INSTRUCTIONS FOR THE TASK> Set down, please, exactly the lines below that run from the line with "return [(cx +" to the line with "circle(0.28), PLATE_TOP, BOSS_TOP)", both lines included.

#### PROVIDED ENTRIES

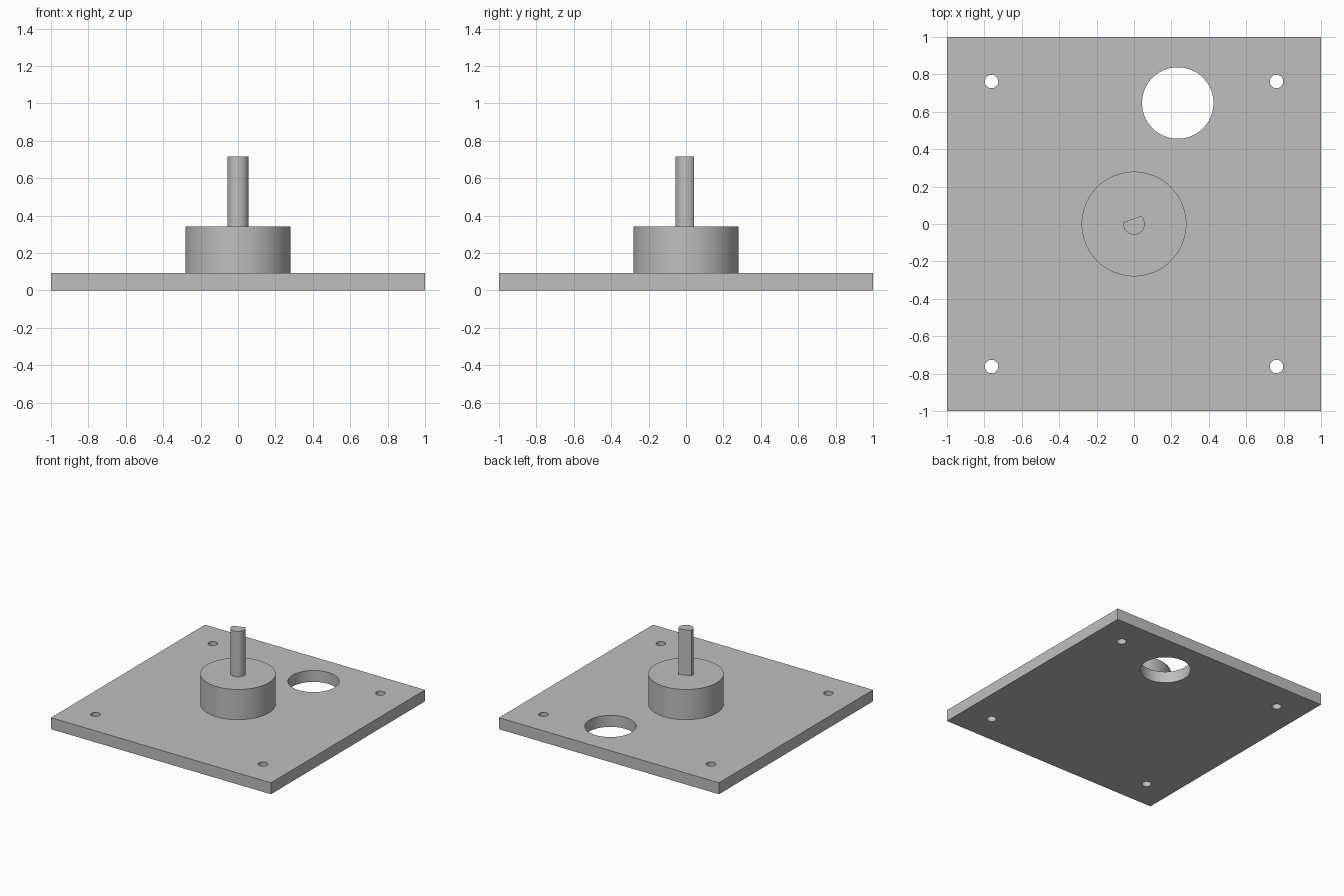
import bpy, bmesh, math

if "Cube" in bpy.data.objects:
    bpy.data.objects.remove(bpy.data.objects["Cube"])

PLATE_TOP, BOSS_TOP, SHAFT_TOP = 0.094, 0.342, 0.716

grey = bpy.data.materials.new("plain grey")
grey.diffuse_color = (0.52, 0.52, 0.52, 1)
grey.use_nodes = True
grey.node_tree.nodes["Principled BSDF"].inputs["Base Color"].default_value = grey.diffuse_color


def prism(name, outline, z0, z1):
    """Extrude a flat outline from z0 up to z1."""
    bm = bmesh.new()
    base = bm.faces.new([bm.verts.new((x, y, z0)) for x, y in outline])
    top = bmesh.ops.extrude_face_region(bm, geom=[base])["geom"]
    verts = [v for v in top if isinstance(v, bmesh.types.BMVert)]
    bmesh.ops.translate(bm, verts=verts, vec=(0, 0, z1 - z0))
    bmesh.ops.recalc_face_normals(bm, faces=bm.faces)
    mesh = bpy.data.meshes.new(name)
    bm.to_mesh(mesh)
    bm.free()
    mesh.materials.append(grey)
    obj = bpy.data.objects.new(name, mesh)
    bpy.context.collection.objects.link(obj)
    return obj


def circle(r, cx=0, cy=0, n=96):
    return [(cx + r * math.cos(2 * math.pi * i / n),
             cy + r * math.sin(2 * math.pi * i / n)) for i in range(n)]


def activate(obj):
    bpy.ops.object.select_all(action='DESELECT')
    obj.select_set(True)
    bpy.context.view_layer.objects.active = obj


# Square base plate
plate = prism("base_plate", [(-1, -1), (1, -1), (1, 1), (-1, 1)], 0, PLATE_TOP)

# Four corner screw holes and one large cable hole
holes = [(0.036, sx * 0.762, sy * 0.762, 48) for sx in (-1, 1) for sy in (-1, 1)]
holes.append((0.191, 0.234, 0.647, 96))
for r, x, y, n in holes:
    cutter = prism("hole_cutter", circle(r, x, y, n), -0.1, PLATE_TOP + 0.1)
    cutter.hide_render = True
    mod = plate.modifiers.new("hole", 'BOOLEAN')
    mod.operation, mod.solver, mod.object = 'DIFFERENCE', 'EXACT', cutter
    activate(plate)
    bpy.ops.object.modifier_apply(modifier=mod.name)
    bpy.data.objects.remove(cutter)

# Round boss on the plate
boss = prism("round_boss", circle(0.28), PLATE_TOP, BOSS_TOP)

# D-shaped shaft: an arc closed by a flat that faces 110 degrees
flat, half = math.radians(110), math.radians(61)
sweep = 2 * math.pi - 2 * half
arc = [flat + half + sweep * i / 48 for i in range(49)]
shaft = prism("d_shaft", [(0.057 * math.cos(a), 0.057 * math.sin(a)) for a in arc],
              BOSS_TOP, SHAFT_TOP)

for part in (plate, boss, shaft):
    activate(part)
    bpy.ops.object.shade_smooth_by_angle(angle=math.radians(30))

########

EXERCISE OUTPUT>
    return [(cx + r * math.cos(2 * math.pi * i / n),
             cy + r * math.sin(2 * math.pi * i / n)) for i in range(n)]


def activate(obj):
    bpy.ops.object.select_all(action='DESELECT')
    obj.select_set(True)
    bpy.context.view_layer.objects.active = obj


# Square base plate
plate = prism("base_plate", [(-1, -1), (1, -1), (1, 1), (-1, 1)], 0, PLATE_TOP)

# Four corner screw holes and one large cable hole
holes = [(0.036, sx * 0.762, sy * 0.762, 48) for sx in (-1, 1) for sy in (-1, 1)]
holes.append((0.191, 0.234, 0.647, 96))
for r, x, y, n in holes:
    cutter = prism("hole_cutter", circle(r, x, y, n), -0.1, PLATE_TOP + 0.1)
    cutter.hide_render = True
    mod = plate.modifiers.new("hole", 'BOOLEAN')
    mod.operation, mod.solver, mod.object = 'DIFFERENCE', 'EXACT', cutter
    activate(plate)
    bpy.ops.object.modifier_apply(modifier=mod.name)
    bpy.data.objects.remove(cutter)

# Round boss on the plate
boss = prism("round_boss", circle(0.28), PLATE_TOP, BOSS_TOP)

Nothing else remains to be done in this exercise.